#### TASK DESCRIPTION:
Find each line below that includes "half", then copy it.

(Pictures paired with source code)
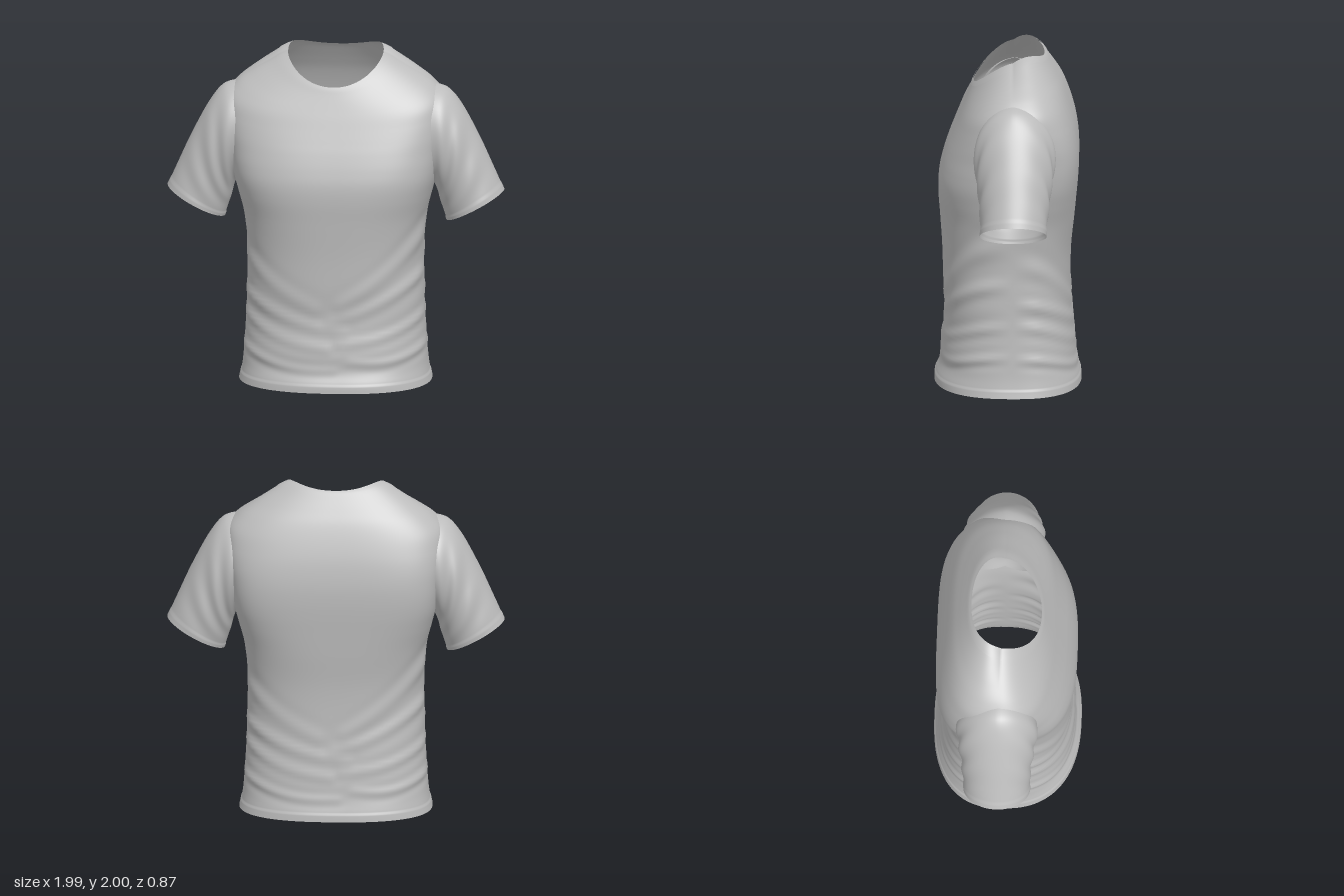
import * as THREE from 'three';

const fabric = new THREE.MeshStandardMaterial({ color: 0xbcbcbc, side: THREE.DoubleSide });
fabric.name = 'grey cotton';

// Level sections from hem to chest: y | half width | z front, z back
const TRUNK = [
  [0, .565, .43, -.43],
  [.05, .555, .425, -.425],
  [.12, .545, .40, -.41],
  [.22, .538, .397, -.40],
  [.4, .527, .376, -.383],
  [.6, .522, .382, -.37],
  [.8, .52, .387, -.372],
  [1, .537, .4, -.392],
  [1.14, .57, .41, -.405],
  [1.24, .595, .406, -.414],
  [1.33, .61, .386, -.419],
  [1.42, .622, .357, -.418],
];

// Tilted sections over the shoulders: y at front, side, back | half width | z front, z back
const YOKE = [
  [1.49, 1.52, 1.51, .637, .33, -.408],
  [1.56, 1.63, 1.6, .645, .302, -.39],
  [1.62, 1.725, 1.7, .635, .278, -.36],
  [1.67, 1.795, 1.79, .575, .257, -.325],
  [1.715, 1.855, 1.86, .485, .238, -.287],
  [1.755, 1.91, 1.92, .39, .221, -.25],
  [1.783, 1.948, 1.953, .325, .209, -.228],
  [1.80, 1.968, 1.967, .282, .2, -.215],
];
const BODY = TRUNK.map(([y, ...rest]) => [y, y, y, ...rest]).concat(YOKE);

// Sleeve sections from armhole to cuff:
// top x, y | underarm x, y | z front, z back | how far the front and back sit inward
const SLEEVE = [
  [.57, 1.785, .51, 1.21, .185, -.265, .09],
  [.665, 1.755, .575, 1.2, .197, -.282, .03],
  [.748, 1.65, .60, 1.15, .183, -.268, 0],
  [.85, 1.46, .615, 1.09, .168, -.252, 0],
  [.93, 1.285, .635, 1.03, .16, -.24, 0],
  [.992, 1.145, .655, .966, .158, -.231, 0],
];

// Drape creases on the body: start x, y, end x, y, depth, width
const CREASES = [
  [.57, .95, .06, .52, .012, .035], [.55, .69, 0, .42, .011, .03],
  [-.57, .83, -.1, .5, .011, .035], [-.56, .57, .08, .36, .011, .028],
  [-.56, .44, -.02, .26, .01, .026], [.57, .44, .05, .29, .01, .026],
  [-.57, .24, .02, .13, .009, .024], [.57, .25, .12, .18, .009, .024],
];

// Smooth interpolation through a table of sections
function sample(rows, t) {
  const last = rows.length - 1;
  const i = Math.min(Math.floor(t), last - 1), f = t - i;
  const [p, q, r, s] = [Math.max(i - 1, 0), i, i + 1, Math.min(i + 2, last)].map(k => rows[k]);
  return q.map((b, k) => b + .5 * f * (r[k] - p[k] + f * (2 * p[k] - 5 * b + 4 * r[k] - s[k]
    + f * (3 * (b - r[k]) + s[k] - p[k]))));
}

// Soft ridges along the crease segments
function drape(x, y) {
  let sum = 0;
  for (const [x0, y0, x1, y1, depth, width] of CREASES) {
    const dx = x1 - x0, dy = y1 - y0;
    const k = THREE.MathUtils.clamp(((x - x0) * dx + (y - y0) * dy) / (dx * dx + dy * dy), 0, 1);
    const bow = .04 * Math.sin(Math.PI * k);
    const d = Math.hypot(x - x0 - k * dx, y - y0 - k * dy + bow) / width;
    sum += depth * (Math.exp(-d * d) - .5 * Math.exp(-(d - 1.8) * (d - 1.8))) * (1 - .7 * k);
  }
  return sum;
}

// Point on the body for section t and angle u; squarest at the chest, nearly oval at the neck
function bodyPoint(t, u, lift = 0) {
  const [yF, yS, yB, a, zF, zB] = sample(BODY, t);
  const c = Math.cos(u), s = Math.sin(u), front = s > 0, zc = -.03;
  const chest = Math.exp(-Math.pow((yS - 1.38) / .35, 2));
  const neck = THREE.MathUtils.smoothstep(yS, 1.75, 1.96);
  const n = (front ? 2.4 + .65 * chest : 2.5 + 1.5 * chest) - .35 * neck;
  const r = Math.pow(Math.pow(Math.abs(c), n) + Math.pow(Math.abs(s), n), -1 / n);
  const depth = front ? zF - zc : zc - zB;
  const q = Math.abs(s) * r;
  // The neckline is highest just behind the shoulder seam
  const crest = front ? 0 : .14 * neck * q * (1 - q);
  const y = yS + ((front ? yF : yB) - yS) * Math.pow(q, 1.5) + crest;
  const x = a * c * r;
  const hem = y < .045 ? .004 : 0;
  const out = lift + hem + drape(front ? x : -x, y) * Math.min(1, Math.abs(s) * 2.5);
  return [x + c * out, y, zc + depth * s * r + s * out];
}

// Point on the left sleeve, with ripples on front and back and a stitched cuff
function sleevePoint(t, u) {
  const [tx, ty, bx, by, zF, zB, inset] = sample(SLEEVE, t);
  const c = Math.cos(u), s = Math.sin(u), zc = -.035;
  const k = t / (SLEEVE.length - 1);
  const ripple = .006 * Math.sin(t * 5.2 + c * 4 + (s > 0 ? 0 : 1.3)) * s * s * Math.sin(Math.PI * k);
  const cuff = k > .93 ? .003 : 0;
  const g = 1 + (ripple + cuff) / .2;
  return [
    (tx + bx) / 2 + (tx - bx) / 2 * c * g - inset * Math.abs(s),
    (ty + by) / 2 + (ty - by) / 2 * c * g,
    zc + (s > 0 ? zF - zc : zc - zB) * s * g,
  ];
}

// Closed loops of points joined into a sheet; skip() leaves out faces
function loft(name, point, t0, t1, rows, cols, flip, skip = () => false) {
  const pos = [], index = [];
  for (let j = 0; j <= rows; j++)
    for (let i = 0; i < cols; i++)
      pos.push(...point(t0 + (t1 - t0) * j / rows, i / cols * Math.PI * 2));
  for (let j = 0; j < rows; j++)
    for (let i = 0; i < cols; i++) {
      const a = j * cols + i, b = j * cols + (i + 1) % cols, c = a + cols, d = b + cols;
      if (skip(pos[a * 3], pos[a * 3 + 1], pos[a * 3 + 2])) continue;
      if (flip) index.push(a, c, b, b, c, d);
      else index.push(a, b, c, b, d, c);
    }
  const geo = new THREE.BufferGeometry();
  geo.setAttribute('position', new THREE.Float32BufferAttribute(pos, 3));
  geo.setIndex(index);
  geo.computeVertexNormals();
  const mesh = new THREE.Mesh(geo, fabric);
  mesh.name = name;
  return mesh;
}

export function createModel() {
  const shirt = new THREE.Group();
  shirt.name = 'shirt';
  const top = BODY.length - 1;

  // Body, with armholes left open inside the sleeves
  const armhole = (x, y, z) =>
    Math.abs(x) > .5 && Math.hypot((y - 1.47) / .23, (z + .04) / .165) < 1;
  shirt.add(loft('body', bodyPoint, 0, top, 152, 160, true, armhole));

  // Neckband, slightly raised
  shirt.add(loft('neckband', (t, u) => bodyPoint(t, u, .006), top - 1.3, top, 8, 160, true));

  // Sleeves, mirrored
  for (const side of [1, -1]) {
    const point = (t, u) => {
      const [x, y, z] = sleevePoint(t, u);
      return [x * side, y, z];
    };
    shirt.add(loft(side > 0 ? 'leftSleeve' : 'rightSleeve', point, 0, SLEEVE.length - 1, 60, 80, side < 0));
  }
  return shirt;
}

#### ANSWER TO THE PROBLEM:
// Level sections from hem to chest: y | half width | z front, z back
// Tilted sections over the shoulders: y at front, side, back | half width | z front, z back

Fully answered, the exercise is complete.